They found that lesser “integrity” in the brain stem region was linked to a faster decline in memory and thinking in older adults, as well as certain brain changes seen in early Alzheimer’s.

The research is the latest in a broad effort to find “biomarkers” that could aid in earlier Alzheimer’s diagnosis.

Biomarkers are things that can be measured to reliably detect a disease—a substance in the blood or a brain scan finding, for instance.

Right now, most people with Alzheimer’s are diagnosed based on evaluations of their memory, reasoning and other thinking skills.

But researchers are working to better understand the underlying disease process and, along the way, find biomarkers that catch Alzheimer’s sooner.

In the study, the team focused on a brain stem area known as the locus coeruleus, or LC. Past studies have indicated that the LC is the first site in the brain to be hit with an abnormal accumulation of tau.

Tau is a protein present in healthy brain cells. But abnormal versions of tau—ones that cling to other tau proteins—can form as well.

In people with Alzheimer’s, the brain becomes riddled with tau “tangles,” as well as “plaques,” which are abnormal clumps of another protein called amyloid.

Unlike amyloid buildup, which is seen later in life, the accumulation of tau often starts early. In fact, research suggests that about half of 30- to 40-year-olds have tau accumulation in the LC.

The team examined 174 older, mostly cognitively healthy, adults. All had MRI scans to gauge the “integrity” of the LC.

The team found overall, lesser integrity of the LC was related to tau accumulation in a brain area involved in memory called the entorhinal cortex. Lesser LC integrity was also linked to a quicker decline in study participants’ thinking skills.

This suggests LC integrity as a potential marker to predict Alzheimer’s-related decline.

Researchers say that even though Alzheimer’s has no cure, having early markers that reliably spot people on a trajectory toward the disease is considered critical.

While many people may have heard of the amyloid plaques that mark Alzheimer’s, it’s actually tau accumulation that more closely correlates with cognitive decline. And it’s thought that an interaction between the proteins, and other factors, may be at work.

If you care about Alzheimer’s disease, please read studies about your body clock strongly linked to your risk of Alzheimer’s disease risk and findings of a new cause of Alzheimer’s disease.

For more information about Alzheimer’s disease and dementia treatment, please see recent studies about a new way to restore cognitive function in the elderly and results showing that these two things in your diet may help reduce cognitive decline.

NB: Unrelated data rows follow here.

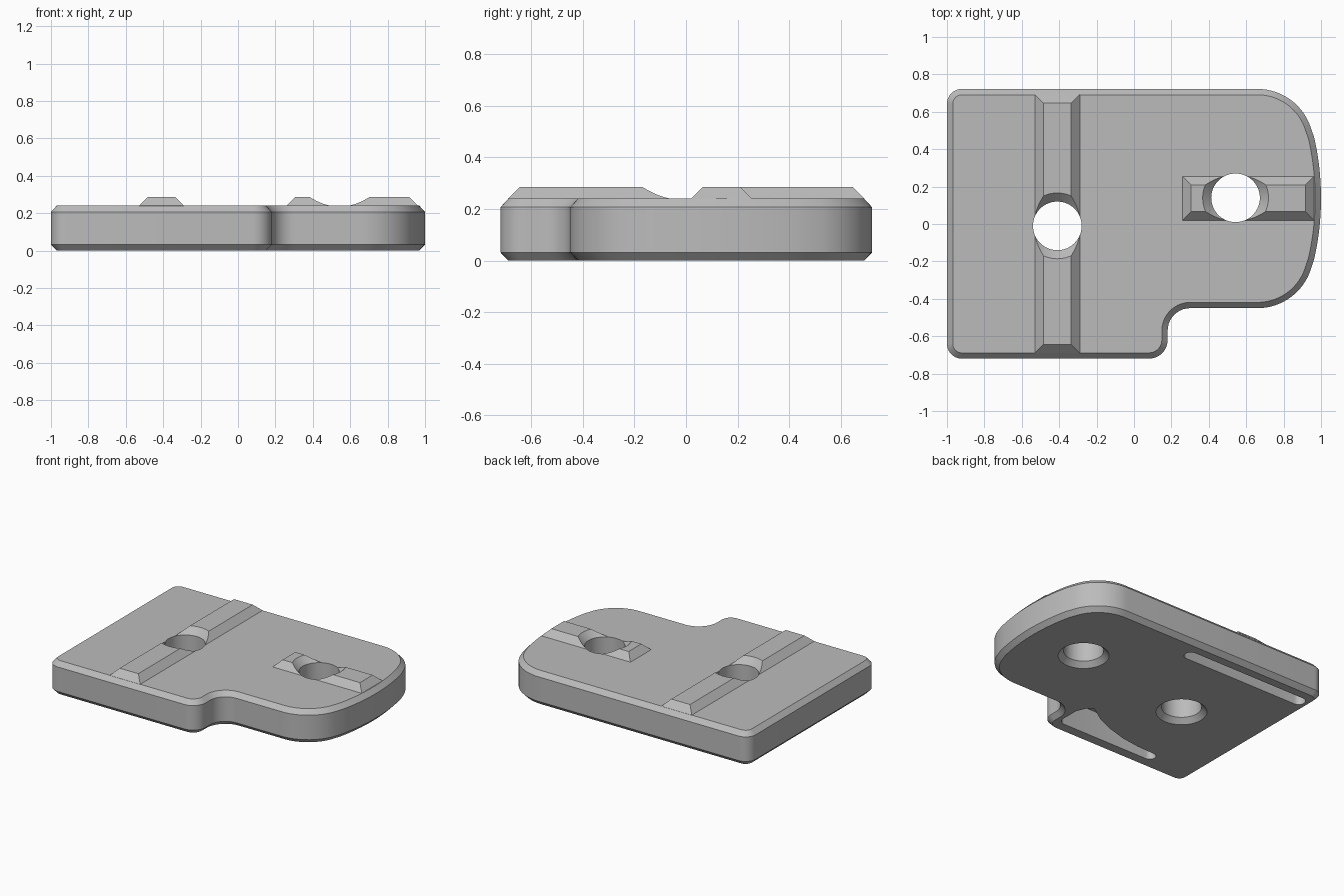
import bpy
import bmesh
from math import sin, cos, radians
from mathutils import Vector

old = bpy.data.objects.get("Cube")
if old:
    bpy.data.objects.remove(old, do_unlink=True)

grey = bpy.data.materials.new("plain grey")
grey.use_nodes = True
grey.diffuse_color = (0.5, 0.5, 0.5, 1)
grey.node_tree.nodes["Principled BSDF"].inputs["Base Color"].default_value = (0.5, 0.5, 0.5, 1)


def arc(cx, cy, r, start, end, n=10):
    angles = [radians(start + (end - start) * i / n) for i in range(n + 1)]
    return [(cx + r * cos(a), cy + r * sin(a)) for a in angles]


def circle(cx, cy, r, n=64):
    return arc(cx, cy, r, 0, 360, n)[:-1]


def rect(x0, x1, y0, y1):
    return [(x0, y0), (x1, y0), (x1, y1), (x0, y1)]


def inset(points, d):
    """Move a counter-clockwise outline inwards by d."""
    result = []
    for i, p in enumerate(points):
        p = Vector(p)
        a = (p - Vector(points[i - 1])).normalized()
        b = (Vector(points[(i + 1) % len(points)]) - p).normalized()
        na, nb = Vector((-a.y, a.x)), Vector((-b.y, b.x))
        result.append(tuple(p + (na + nb) * d / (1 + na.dot(nb))))
    return result


def loft(name, rings):
    """Closed solid through equal-sized outlines given as (points, z)."""
    bm = bmesh.new()
    loops = [[bm.verts.new((x, y, z)) for x, y in pts] for pts, z in rings]
    for low, high in zip(loops, loops[1:]):
        for i in range(len(low)):
            j = (i + 1) % len(low)
            bm.faces.new((low[i], low[j], high[j], high[i]))
    bm.faces.new(loops[0][::-1])
    bm.faces.new(loops[-1])
    bmesh.ops.recalc_face_normals(bm, faces=bm.faces)
    mesh = bpy.data.meshes.new(name)
    bm.to_mesh(mesh)
    bm.free()
    mesh.materials.append(grey)
    obj = bpy.data.objects.new(name, mesh)
    bpy.context.collection.objects.link(obj)
    return obj


def combine(target, tool, operation):
    bpy.context.view_layer.objects.active = target
    mod = target.modifiers.new("combine", "BOOLEAN")
    mod.operation, mod.solver, mod.object = operation, "EXACT", tool
    bpy.ops.object.modifier_apply(modifier=mod.name)
    bpy.data.objects.remove(tool, do_unlink=True)


# Plate with a bulged end, a stepped front edge and chamfered rims
outline = (
    arc(-0.92, -0.64, 0.08, 180, 270)
    + arc(0.08, -0.62, 0.1, 270, 360)
    + arc(0.3, -0.57, 0.12, 180, 90)
    + arc(0.66, -0.15, 0.3, -90, -16, 16)
    + arc(-0.46, 0.1375, 1.46, -13, 13, 16)
    + arc(0.66, 0.422, 0.3, 16, 90, 16)
    + arc(-0.92, 0.642, 0.08, 90, 180)
)
rim = inset(outline, 0.031)
plate = loft("plate", [(rim, 0), (outline, 0.032), (outline, 0.207), (rim, 0.24)])

# Raised ridges with sloping sides
for x0, x1, y0, y1 in ((-0.53, -0.29, -0.69, 0.692), (0.26, 0.963, 0.02, 0.255)):
    base = rect(x0, x1, y0, y1)
    ridge = loft("ridge", [(base, 0.22), (base, 0.24), (inset(base, 0.046), 0.286)])
    combine(plate, ridge, "UNION")

# Through holes, flared at both ends
for x, y in ((-0.41, -0.01), (0.543, 0.14)):
    steps = ((0.175, -0.01), (0.13, 0.035), (0.13, 0.24), (0.19, 0.3))
    hole = loft("hole", [(circle(x, y, r), z) for r, z in steps])
    combine(plate, hole, "DIFFERENCE")

# Long slot under the back edge
slot = arc(0.01, 0.585, 0.045, -90, 90) + arc(-0.9, 0.585, 0.045, 90, 270)
combine(plate, loft("back_slot", [(slot, -0.02), (slot, 0.19)]), "DIFFERENCE")

# Tapering pocket under the front edge
pocket = (
    arc(-0.62, -0.58, 0.04, 90, 270)
    + arc(0.07, -0.57, 0.05, 270, 360)
    + [(0.12, -0.5), (0.12, -0.44), (0.09, -0.37), (0.05, -0.34), (0.02, -0.36),
       (-0.07, -0.42), (-0.2, -0.475), (-0.34, -0.515), (-0.48, -0.535)]
)
combine(plate, loft("front_pocket", [(pocket, -0.02), (pocket, 0.19)]), "DIFFERENCE")

# Smooth the curved walls and keep the chamfers crisp
bpy.ops.object.select_all(action="DESELECT")
plate.select_set(True)
bpy.context.view_layer.objects.active = plate
bpy.ops.object.shade_smooth_by_angle(angle=radians(25))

The study is published in the journal Science Translational Medicine. One author of the study is Rebecca Edelmayer.